Get ready, baby boomers, it’s actually happening.
Millennials, or individuals born roughly between 1980 and 2000, now number 73 million in the United States, according to the polling firm Gallup. Another estimate by PwC puts millennials at roughly one-quarter of the total United States workforce, well on pace to soon outnumber Generation X — their immediate predecessors — at all U.S. companies.
This rising generation of now twenty- and thirty-somethings have been the subject of scorn nearly since they were in diapers. Raised by their so-called helicopter parents, the conventional wisdom goes, millennials grew accustomed early on to receive accolades and trophies for every little accomplishment, making them needier, more entitled and less hardworking adults.
Unfairly or not, these stereotypes followed millennials into adulthood. And, today, press coverage around the professional debut of generation ‘meh’ tends to focus primarily on their weaknesses:
Of course, this common bias doesn’t tell the whole story. Yes, millennials are different. There’s little disagreement about that. Still, this ascendant generation offers a tremendous opportunity for U.S. companies, especially in healthcare businesses such as revenue cycle, where their unique skills set is in high demand.
You just have to get to know them.
Just as Millennials were entering the job market en masse in 2011, PwC took a deep dive into the generation and its priorities. In this seminal study, “Millennial at work: Reshaping the workplace,” the consultancy’s findings reinforced what many in corporate America were beginning to experience anecdotally: This generation is different from older generations in three distinct ways.
First, they’re not motivated solely by money:
“Development and work/life balance are more important than financial reward: This generation are committed to their personal learning and development and this remains their first choice benefit from employers. In second place they want flexible working hours. Cash bonuses come in at a surprising third place.”
Second, they have high expectations about moving up the corporate ladder quickly:
“Career progression is the top priority for millennials who expect to rise rapidly through the organization. 52 percent said this was the main attraction in an employer, coming ahead of competitive salaries in second place (44 percent).”
And, finally, they’re bucking the norms when it comes to interacting and collaborating at work and with clients:
“41 percent say they prefer to communicate electronically at work than face to face or even over the telephone.”
Another workplace study by Gallup, Inc., five years later confirmed many of PwC’s original conclusions. In its findings, the polling firm distilled millennials down into six primary workplace-related “wants,” all of which represent a change from the status quo:

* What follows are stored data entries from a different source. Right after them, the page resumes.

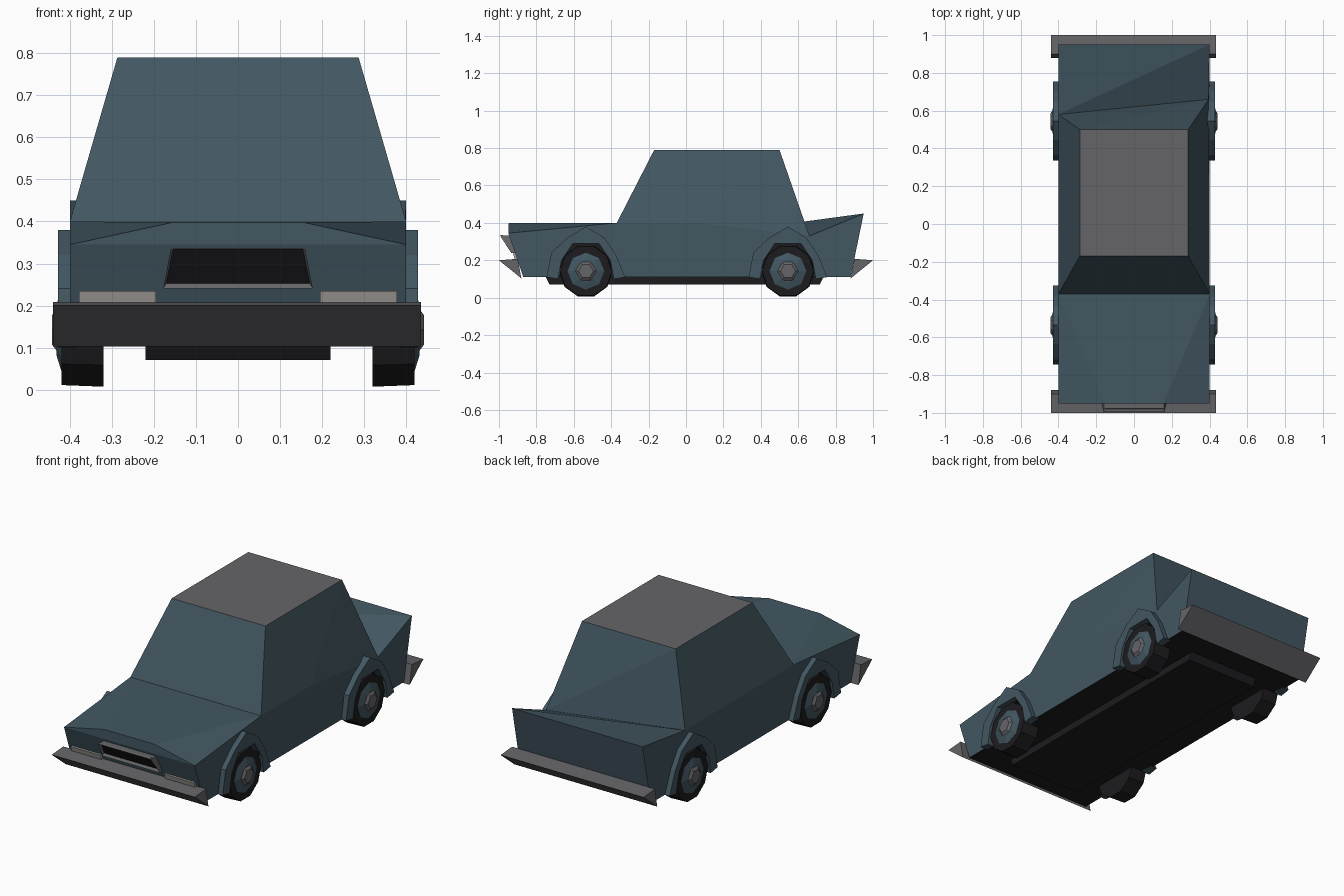
import bpy, bmesh, math

if "Cube" in bpy.data.objects:
    bpy.data.objects.remove(bpy.data.objects["Cube"])


def material(name, rgb):
    m = bpy.data.materials.new(name)
    m.diffuse_color = (*rgb, 1)
    m.use_nodes = True
    m.node_tree.nodes["Principled BSDF"].inputs["Base Color"].default_value = m.diffuse_color
    return m


BLUE = material("blue_paint", (0.055, 0.095, 0.12))
DARK = material("dark_rubber", (0.012, 0.012, 0.014))
STEEL = material("steel", (0.13, 0.13, 0.14))
LAMP = material("lamp", (0.4, 0.38, 0.36))


def finish(name, bm, *mats):
    bmesh.ops.recalc_face_normals(bm, faces=bm.faces)
    me = bpy.data.meshes.new(name)
    bm.to_mesh(me)
    bm.free()
    ob = bpy.data.objects.new(name, me)
    bpy.context.collection.objects.link(ob)
    for m in mats:
        me.materials.append(m)
    return ob


def prism(name, profile, x0, x1, *mats):
    """Extrude a (y, z) profile between two x positions."""
    bm = bmesh.new()
    rings = [[bm.verts.new((x, y, z)) for y, z in profile] for x in (x0, x1)]
    bm.faces.new(rings[0])
    bm.faces.new(rings[1])
    n = len(profile)
    for i in range(n):
        j = (i + 1) % n
        bm.faces.new((rings[0][i], rings[0][j], rings[1][j], rings[1][i]))
    return finish(name, bm, *mats)


# Body shell: mirrored points, with the sunken rear right shoulder
half = {
    "nose_low": (0.4, -0.87, 0.11), "nose": (0.4, -0.95, 0.345),
    "hood": (0.155, -0.95, 0.398), "cowl": (0.4, -0.37, 0.4),
    "belt": (0.4, 0.07, 0.4), "shoulder": (0.4, 0.58, 0.4),
    "tail": (0.4, 0.95, 0.45), "tail_low": (0.4, 0.88, 0.11),
    "roof_f": (0.287, -0.17, 0.79), "roof_b": (0.287, 0.5, 0.79),
}
bm = bmesh.new()
R = {k: bm.verts.new(p) for k, p in half.items()}
L = {k: bm.verts.new((-p[0], p[1], p[2])) for k, p in half.items()}
R["shoulder"].co = (0.395, 0.66, 0.33)
for S in (R, L):
    for keys in (("nose_low", "tail_low", "tail", "shoulder", "belt", "cowl", "nose"),
                 ("cowl", "belt", "roof_f"),
                 ("belt", "roof_b", "roof_f"),
                 ("belt", "shoulder", "roof_b"),
                 ("hood", "nose", "cowl")):
        bm.faces.new([S[k] for k in keys])
for a, b in (("nose_low", "nose"), ("nose", "hood"), ("hood", "cowl"),
             ("cowl", "roof_f"), ("roof_f", "roof_b"),
             ("tail", "tail_low"), ("tail_low", "nose_low")):
    f = bm.faces.new((L[a], R[a], R[b], L[b]))
    if a == "roof_f":
        f.material_index = 1
    elif a == "tail_low":
        f.material_index = 2
# Rear window and boot lid triangles
for tri in ((L["roof_b"], R["roof_b"], R["shoulder"]),
            (L["roof_b"], R["shoulder"], L["shoulder"]),
            (L["shoulder"], R["shoulder"], R["tail"]),
            (L["shoulder"], R["tail"], L["tail"])):
    bm.faces.new(tri)
body = finish("body", bm, BLUE, STEEL, DARK)

# Wheel arches, wheels and hubs
inner = [(0.15, 0.1), (0.13, 0.2), (0.07, 0.29), (-0.07, 0.29), (-0.13, 0.2), (-0.15, 0.1)]
outer = [(-0.21, 0.11), (-0.185, 0.24), (-0.1, 0.32), (0.0, 0.38),
         (0.1, 0.32), (0.16, 0.23), (0.21, 0.11)]


def disc(name, x, y, r0, r1, depth, sides, side, mat):
    bm = bmesh.new()
    bmesh.ops.create_cone(bm, cap_ends=True, segments=sides,
                          radius1=r0, radius2=r1, depth=depth)
    ob = finish(name, bm, mat)
    ob.location = (side * x, y, 0.142)
    ob.rotation_euler = (0, side * math.pi / 2, 0)


for end, cy in (("front", -0.535), ("rear", 0.545)):
    for side, tag in ((1, "right"), (-1, "left")):
        label = f"{end}_{tag}"
        well = prism("well_cutter_" + label,
                     [(cy + y, z if z > 0.11 else 0.05) for y, z in inner],
                     side * 0.315, side * 0.5, DARK)
        well.hide_render = True
        well.hide_viewport = True
        cut = body.modifiers.new("well", "BOOLEAN")
        cut.operation = "DIFFERENCE"
        cut.solver = "EXACT"
        cut.object = well
        prism("arch_" + label, [(cy + y, z) for y, z in outer + inner],
              side * 0.385, side * 0.428, BLUE)
        disc("tyre_" + label, 0.37, cy, 0.142, 0.138, 0.1, 10, side, DARK)
        disc("rim_" + label, 0.425, cy, 0.105, 0.06, 0.014, 8, side, BLUE)
        disc("hub_" + label, 0.433, cy, 0.07, 0.04, 0.02, 6, side, STEEL)

# Wedge bumpers
for name, s in (("front_bumper", -1), ("rear_bumper", 1)):
    prism(name, [(s * 1.0, 0.2), (s * 0.9, 0.208), (s * 0.88, 0.103)],
          -0.44, 0.435, STEEL)

# Grille: leaning wedge with an inset dark mouth
bm = bmesh.new()
pts = [(0.16, -0.995, 0.333), (0.16, -0.92, 0.333), (0.178, -0.915, 0.24), (0.178, -0.935, 0.24)]
a = [bm.verts.new(p) for p in pts]
b = [bm.verts.new((-x, y, z)) for x, y, z in pts]
bm.faces.new(a)
bm.faces.new(b)
for i in range(4):
    j = (i + 1) % 4
    mouth = bm.faces.new((a[i], a[j], b[j], b[i]))
bm.normal_update()
bmesh.ops.recalc_face_normals(bm, faces=bm.faces)
bmesh.ops.inset_region(bm, faces=[mouth], thickness=0.009, depth=-0.015)
mouth.material_index = 1
finish("grille", bm, STEEL, DARK)

# Headlight strips
for side, tag in ((1, "right"), (-1, "left")):
    prism("headlight_" + tag, [(-0.925, 0.235), (-0.9, 0.235), (-0.89, 0.205), (-0.915, 0.205)],
          side * 0.195, side * 0.378, LAMP)

# Chassis tray
prism("chassis", [(-0.75, 0.11), (-0.73, 0.07), (0.715, 0.07), (0.735, 0.11)],
      -0.22, 0.22, DARK)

Millenials also are demographically very different from their parents and grandparents. According to a 2014 Neilson study, it’s the most racially and ethnically diverse generation this country has ever seen: 19 percent of millennials are Hispanic, 14 percent are African American and 5 percent are Asian.
Revenue cycle management for ambulatory surgery centers is a challenging business. The coding is complex, no two problems are the same, and there’s big money at stake if it’s not done right. At National Medical Billing Services, our success is entirely due to all of our talented and hardworking employees — baby boomers, Generation Xers and, yes, millennials. Still, while each generation contributes in its own unique way, the millennial skill set, in general, elevates the entire staff here at National Medical in three primary ways:
Working across departments is key to success in the revenue cycle. At National Medical, millennials collaborate seamlessly across job functions, are willing to take on responsibility and frequently bypass the traditional workplace hierarchy to get a task done. In my experience, they’re not afraid to speak up to get a job done right. And you know what? That’s exactly what our clients want, too.
At National Medical, we face a variety of complex issues daily that require deft problem-solving skills — and sometimes at odd hours. Yes, millennials appear much more focused on striking a work-life balance. But that doesn’t mean they’re unwilling to work on a Saturday if necessary.
Today, it often seems as though anyone under 40 was born with an iPhone in their hand. Well, it’s probably not too far from the truth — and it’s a huge advantage for our clients. We work in dozens of different client-based software systems every day, and automation and analytics more and more are becoming part of our standard offering. And not only do they understand technology, but they’re also quick to help others get up to speed.
At National Medical, we’ve also learned that the three generations in the workplace today — baby boomers, Generation X, and millennials — have much more in common than they don’t. In fact, a recent Harvard Business Review analysis by KPMG partner Bruce Pfau argues that there’s very little science to back up today’s anti-millennial fervor. In a study of KPMG’s 30,000-person workforce, he found that millennial favorability ratings were within 5 percentage points of everyone else on 88 measures of morale and work life.
“Millennials don’t want to be managed, they like to be led, coached and mentored. This generation is on fire and ready to go. Are you ready to change the world?” – Farshad Asl
Written by Lisa Rock, President
Source: Becker’s ASC Review
This post was first published November 1, 2017 and was updated July 29, 2020.